▶ _Extracted records_:
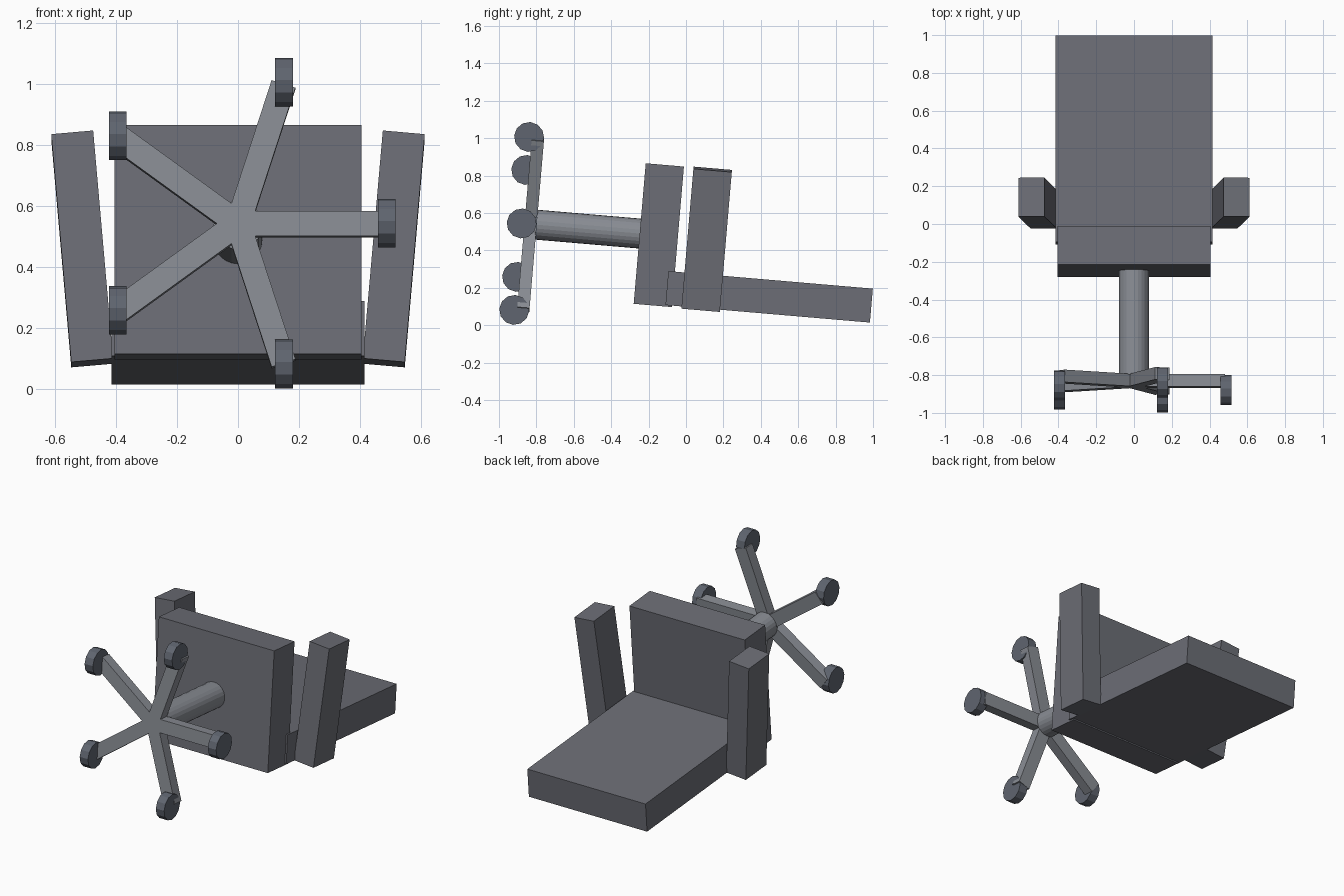
import bpy, bmesh
from math import radians, sin, cos, pi, tan
from mathutils import Matrix, Vector

if "Cube" in bpy.data.objects:
    bpy.data.objects.remove(bpy.data.objects["Cube"])

# Office chair lying on its back: local +y is chair "up", local +z is chair "forward"
TILT = Matrix.Rotation(radians(-4.9), 4, 'X')
AXIS_Z = 0.467  # height of the column axis


def material(name, color):
    mat = bpy.data.materials.new(name)
    mat.diffuse_color = (*color, 1)
    mat.use_nodes = True
    mat.node_tree.nodes["Principled BSDF"].inputs["Base Color"].default_value = mat.diffuse_color
    return mat


CUSHION = material("dark_fabric", (0.15, 0.155, 0.18))
METAL = material("grey_metal", (0.25, 0.265, 0.295))
RUBBER = material("dark_rubber", (0.115, 0.13, 0.16))


def finish(name, bm, mat):
    bmesh.ops.transform(bm, matrix=TILT, verts=bm.verts)
    bmesh.ops.recalc_face_normals(bm, faces=bm.faces)
    me = bpy.data.meshes.new(name)
    bm.to_mesh(me)
    bm.free()
    me.materials.append(mat)
    ob = bpy.data.objects.new(name, me)
    bpy.context.collection.objects.link(ob)
    return ob


def box(name, center, size, mat, yaw=0.0):
    bm = bmesh.new()
    m = (Matrix.Translation(center) @ Matrix.Rotation(yaw, 4, 'Y')
         @ Matrix.Diagonal((*size, 1)))
    bmesh.ops.create_cube(bm, size=1, matrix=m)
    return finish(name, bm, mat)


def cylinder(name, center, radius, length, axis, sides, mat):
    bm = bmesh.new()
    rot = Vector((0, 0, 1)).rotation_difference(Vector(axis)).to_matrix().to_4x4()
    bmesh.ops.create_cone(bm, cap_ends=True, segments=sides, radius1=radius,
                          radius2=radius, depth=length,
                          matrix=Matrix.Translation(center) @ rot)
    return finish(name, bm, mat)


# Seat and backrest cushions
box("seat", (0, -0.186, AXIS_Z), (0.81, 0.205, 0.754), CUSHION)
box("backrest", (0, 0.43, 0.189), (0.83, 1.097, 0.182), CUSHION)

# Armrests, splayed outwards towards the front
for side, label in ((-1, "left"), (1, "right")):
    box(f"armrest_{label}", (side * 0.511, 0.071, AXIS_Z),
        (0.138, 0.206, 0.753), CUSHION, side * radians(5))

# Central column
cylinder("column", (0, -0.565, AXIS_Z), 0.08, 0.56, (0, 1, 0), 24, METAL)

# Five-legged star base, extruded from a star outline
HALF, REACH, Y0, Y1 = 0.041, 0.483, -0.907, -0.841
bm = bmesh.new()
outline = []
for i in range(5):
    a = i * 2 * pi / 5
    for r, t in ((HALF / tan(pi / 5), -HALF), (REACH, -HALF), (REACH, HALF)):
        outline.append(bm.verts.new((r * cos(a) - t * sin(a), Y0,
                                     AXIS_Z + r * sin(a) + t * cos(a))))
face = bm.faces.new(outline)
ext = bmesh.ops.extrude_face_region(bm, geom=[face], use_keep_orig=True)
bmesh.ops.translate(bm, vec=(0, Y1 - Y0, 0),
                    verts=[v for v in ext["geom"] if isinstance(v, bmesh.types.BMVert)])
finish("star_base", bm, METAL)

# Caster wheels, all facing sideways
for i in range(5):
    a = i * 2 * pi / 5
    cylinder(f"wheel_{i + 1}", (0.488 * cos(a), -0.922, AXIS_Z + 0.488 * sin(a)),
             0.08, 0.058, (1, 0, 0), 12, RUBBER)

▶ _Task directions_:
There is a run of lines above from the one with "m = (Matrix.Translation(center)" to the one with "bmesh.ops.translate(bm, vec=(0, Y1"; print exactly that run, both ends included, and nothing else.

▶ _Finished task_:
    m = (Matrix.Translation(center) @ Matrix.Rotation(yaw, 4, 'Y')
         @ Matrix.Diagonal((*size, 1)))
    bmesh.ops.create_cube(bm, size=1, matrix=m)
    return finish(name, bm, mat)


def cylinder(name, center, radius, length, axis, sides, mat):
    bm = bmesh.new()
    rot = Vector((0, 0, 1)).rotation_difference(Vector(axis)).to_matrix().to_4x4()
    bmesh.ops.create_cone(bm, cap_ends=True, segments=sides, radius1=radius,
                          radius2=radius, depth=length,
                          matrix=Matrix.Translation(center) @ rot)
    return finish(name, bm, mat)


# Seat and backrest cushions
box("seat", (0, -0.186, AXIS_Z), (0.81, 0.205, 0.754), CUSHION)
box("backrest", (0, 0.43, 0.189), (0.83, 1.097, 0.182), CUSHION)

# Armrests, splayed outwards towards the front
for side, label in ((-1, "left"), (1, "right")):
    box(f"armrest_{label}", (side * 0.511, 0.071, AXIS_Z),
        (0.138, 0.206, 0.753), CUSHION, side * radians(5))

# Central column
cylinder("column", (0, -0.565, AXIS_Z), 0.08, 0.56, (0, 1, 0), 24, METAL)

# Five-legged star base, extruded from a star outline
HALF, REACH, Y0, Y1 = 0.041, 0.483, -0.907, -0.841
bm = bmesh.new()
outline = []
for i in range(5):
    a = i * 2 * pi / 5
    for r, t in ((HALF / tan(pi / 5), -HALF), (REACH, -HALF), (REACH, HALF)):
        outline.append(bm.verts.new((r * cos(a) - t * sin(a), Y0,
                                     AXIS_Z + r * sin(a) + t * cos(a))))
face = bm.faces.new(outline)
ext = bmesh.ops.extrude_face_region(bm, geom=[face], use_keep_orig=True)
bmesh.ops.translate(bm, vec=(0, Y1 - Y0, 0),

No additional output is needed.